Some of the most attractive potted plants to grace the north-facing deck of our home in the summertime are the pots of streptocarpella that I use every year. These delightful plants are relatives of both the larger streptocarpus houseplants that many gardeners have in their houseplant collections, and the African violet, which many people also grow. Like their cousins, they are of course tender tropical plants that will tolerate no frost and must be moved indoors when cold weather approaches.
Rather than long leaves like the streptocarpus, this plant has small, roundish leaves that are dull, not shiny, and which have a texture similar to those of African violet leaves.
Streptocarpella makes a great houseplant as well. Although it performs best in a shaded location in the outdoor garden, indoors during the wintertime it will appreciate the weaker rays of the sun that stream through the windows at this time of year. I place mine in front of the south-facing window in my sun-room for the winter.

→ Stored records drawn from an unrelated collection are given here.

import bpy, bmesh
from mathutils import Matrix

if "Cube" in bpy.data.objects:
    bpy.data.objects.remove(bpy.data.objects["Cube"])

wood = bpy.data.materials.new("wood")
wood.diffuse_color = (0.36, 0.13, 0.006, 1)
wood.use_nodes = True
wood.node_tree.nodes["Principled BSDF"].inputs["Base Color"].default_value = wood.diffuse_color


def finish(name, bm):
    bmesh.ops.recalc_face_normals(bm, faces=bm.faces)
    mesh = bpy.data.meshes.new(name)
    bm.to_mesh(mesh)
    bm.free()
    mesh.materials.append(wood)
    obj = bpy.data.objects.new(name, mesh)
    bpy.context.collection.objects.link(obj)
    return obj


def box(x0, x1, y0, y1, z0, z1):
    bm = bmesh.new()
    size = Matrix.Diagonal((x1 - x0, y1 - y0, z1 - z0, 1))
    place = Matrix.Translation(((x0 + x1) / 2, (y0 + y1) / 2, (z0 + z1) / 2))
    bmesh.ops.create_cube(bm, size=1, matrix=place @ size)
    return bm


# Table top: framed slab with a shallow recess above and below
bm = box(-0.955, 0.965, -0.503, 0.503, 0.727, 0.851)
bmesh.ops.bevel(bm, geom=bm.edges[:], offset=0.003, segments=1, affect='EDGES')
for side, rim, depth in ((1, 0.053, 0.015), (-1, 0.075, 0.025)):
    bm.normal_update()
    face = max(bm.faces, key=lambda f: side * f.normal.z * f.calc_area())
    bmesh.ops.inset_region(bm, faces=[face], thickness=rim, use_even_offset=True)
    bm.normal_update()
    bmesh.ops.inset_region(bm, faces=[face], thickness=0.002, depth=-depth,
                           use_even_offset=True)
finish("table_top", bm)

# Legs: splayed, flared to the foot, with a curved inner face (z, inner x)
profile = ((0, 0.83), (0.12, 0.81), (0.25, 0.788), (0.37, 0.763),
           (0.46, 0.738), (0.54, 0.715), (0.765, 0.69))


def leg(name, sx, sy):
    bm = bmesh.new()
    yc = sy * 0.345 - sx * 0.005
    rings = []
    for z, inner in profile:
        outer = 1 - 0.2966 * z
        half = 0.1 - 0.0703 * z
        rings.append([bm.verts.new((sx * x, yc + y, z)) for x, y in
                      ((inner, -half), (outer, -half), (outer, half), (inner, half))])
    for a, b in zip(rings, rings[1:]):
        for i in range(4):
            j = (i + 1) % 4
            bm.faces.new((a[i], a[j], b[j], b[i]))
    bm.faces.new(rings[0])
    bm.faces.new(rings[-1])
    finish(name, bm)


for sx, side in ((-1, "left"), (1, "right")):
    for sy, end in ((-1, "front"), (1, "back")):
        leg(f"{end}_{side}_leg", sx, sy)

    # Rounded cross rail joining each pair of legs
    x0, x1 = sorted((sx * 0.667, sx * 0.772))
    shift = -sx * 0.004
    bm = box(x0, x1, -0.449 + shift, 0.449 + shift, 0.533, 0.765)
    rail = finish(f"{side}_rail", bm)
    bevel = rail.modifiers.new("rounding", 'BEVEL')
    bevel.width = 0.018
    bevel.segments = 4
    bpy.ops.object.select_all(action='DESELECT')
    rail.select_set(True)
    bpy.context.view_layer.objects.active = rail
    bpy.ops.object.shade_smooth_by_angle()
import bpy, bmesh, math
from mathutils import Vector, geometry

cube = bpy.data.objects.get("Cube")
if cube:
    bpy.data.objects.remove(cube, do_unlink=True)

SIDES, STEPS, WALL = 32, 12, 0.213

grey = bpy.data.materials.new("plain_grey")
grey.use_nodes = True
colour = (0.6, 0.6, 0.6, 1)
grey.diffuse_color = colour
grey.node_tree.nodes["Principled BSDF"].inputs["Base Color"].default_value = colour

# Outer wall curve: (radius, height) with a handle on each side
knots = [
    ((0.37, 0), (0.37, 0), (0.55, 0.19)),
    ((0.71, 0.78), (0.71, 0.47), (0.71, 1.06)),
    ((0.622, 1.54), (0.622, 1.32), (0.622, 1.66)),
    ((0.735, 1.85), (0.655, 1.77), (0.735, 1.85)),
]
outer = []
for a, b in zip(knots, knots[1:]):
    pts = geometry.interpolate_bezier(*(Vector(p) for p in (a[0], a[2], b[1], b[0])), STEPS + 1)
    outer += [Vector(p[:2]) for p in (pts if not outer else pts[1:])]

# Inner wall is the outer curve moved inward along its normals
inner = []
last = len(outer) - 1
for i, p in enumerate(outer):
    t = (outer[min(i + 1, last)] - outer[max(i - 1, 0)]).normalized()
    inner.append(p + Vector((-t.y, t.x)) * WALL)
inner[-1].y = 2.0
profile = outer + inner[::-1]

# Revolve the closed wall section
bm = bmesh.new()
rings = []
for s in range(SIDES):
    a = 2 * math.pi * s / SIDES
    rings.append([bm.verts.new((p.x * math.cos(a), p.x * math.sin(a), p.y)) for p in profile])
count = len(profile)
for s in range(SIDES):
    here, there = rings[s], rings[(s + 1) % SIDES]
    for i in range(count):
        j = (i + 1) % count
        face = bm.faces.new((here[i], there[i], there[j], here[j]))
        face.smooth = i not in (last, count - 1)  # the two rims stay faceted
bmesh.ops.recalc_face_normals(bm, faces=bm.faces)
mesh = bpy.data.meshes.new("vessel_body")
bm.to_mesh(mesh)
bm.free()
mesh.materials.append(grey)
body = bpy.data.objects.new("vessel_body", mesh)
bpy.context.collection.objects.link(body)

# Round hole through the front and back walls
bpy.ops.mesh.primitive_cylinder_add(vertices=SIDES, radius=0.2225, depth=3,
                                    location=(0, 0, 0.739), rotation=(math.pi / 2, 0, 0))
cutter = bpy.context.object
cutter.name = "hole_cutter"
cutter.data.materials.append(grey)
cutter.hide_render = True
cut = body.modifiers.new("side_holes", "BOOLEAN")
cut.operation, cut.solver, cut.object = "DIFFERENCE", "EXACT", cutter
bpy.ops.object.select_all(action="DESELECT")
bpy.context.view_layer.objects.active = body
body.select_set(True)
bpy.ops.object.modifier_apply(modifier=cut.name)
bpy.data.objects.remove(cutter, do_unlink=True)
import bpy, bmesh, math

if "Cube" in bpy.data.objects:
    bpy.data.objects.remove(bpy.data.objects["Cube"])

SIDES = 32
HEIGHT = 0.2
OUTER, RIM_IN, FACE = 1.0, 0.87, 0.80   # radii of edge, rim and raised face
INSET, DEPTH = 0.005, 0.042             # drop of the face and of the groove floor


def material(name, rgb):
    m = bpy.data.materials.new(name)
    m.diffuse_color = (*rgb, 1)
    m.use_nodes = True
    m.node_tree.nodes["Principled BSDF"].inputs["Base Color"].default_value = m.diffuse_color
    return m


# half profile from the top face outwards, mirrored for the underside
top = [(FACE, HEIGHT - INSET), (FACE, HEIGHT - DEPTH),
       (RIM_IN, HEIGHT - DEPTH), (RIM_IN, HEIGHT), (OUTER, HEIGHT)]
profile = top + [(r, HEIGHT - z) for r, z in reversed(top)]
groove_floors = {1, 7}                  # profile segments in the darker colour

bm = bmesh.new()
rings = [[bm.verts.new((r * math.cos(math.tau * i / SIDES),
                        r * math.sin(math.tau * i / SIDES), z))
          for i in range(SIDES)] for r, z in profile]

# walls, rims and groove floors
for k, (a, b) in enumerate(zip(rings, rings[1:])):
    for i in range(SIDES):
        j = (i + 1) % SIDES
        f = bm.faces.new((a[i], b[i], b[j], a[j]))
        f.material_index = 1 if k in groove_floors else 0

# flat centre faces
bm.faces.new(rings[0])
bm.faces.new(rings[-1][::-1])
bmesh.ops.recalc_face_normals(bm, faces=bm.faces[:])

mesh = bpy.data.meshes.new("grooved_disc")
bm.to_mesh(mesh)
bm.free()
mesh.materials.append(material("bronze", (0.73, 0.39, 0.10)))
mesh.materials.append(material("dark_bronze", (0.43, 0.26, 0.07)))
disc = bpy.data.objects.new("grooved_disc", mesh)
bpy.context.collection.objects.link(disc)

When I bring my pot(s) inside in the fall I cut them back to about 10 centimetres in height. I refresh the top bit of soil in the pot and sprinkle a bit of potato dust on the soil surface to deter any fungus gnats from setting up shop. By Christmastime the plants are beginning to bud, and by early March are in full bloom. It’s a shame that this bloom must be sacrificed in the process of starting new plants if the plants are slipped, which should be done before the end of March.
To obtain slips, the top 10 centimetres or so of the stems are removed by cutting them off just below a leaf axil so that the roots will emerge from these junctions. I plant the slips, about a dozen in a six-to eight-inch pot, in a soilless mix. Streptocarpella slips will also root in water or in perlite, but I use soilless mix so that they are then in the containers they will be in all summer – no transplanting required. Using a bit of No-Damp to wet the planting medium and dipping the slips into a rooting hormone powder increase the chance of success, although streptocarpella is not hard to slip and the slips root reliably. The containers should be placed in a warm location to facilitate root development.
The pot(s) of parent plants can be allowed to bush out and develop bloom again, and will be covered with bloom before planting-out time arrives. Streptocarpella can be fertilized with a diluted soluble fertilizer at half-strength every couple of weeks or so. Care must be taken to not splash water or fertilizer on the leaves because that will cause marks on the foliage. The pots also must have good drainage and be watered only when the top of the soil surface is dry – keep them too damp and they may rot.
If you want a delightful houseplant that also can be used as an outdoor pot plant during the summer, try streptocarpella. It is an undemanding plant which will put on a great show, both on the windowsill and on the patio.
– Albert Parsons writes from Minnedosa, Manitoba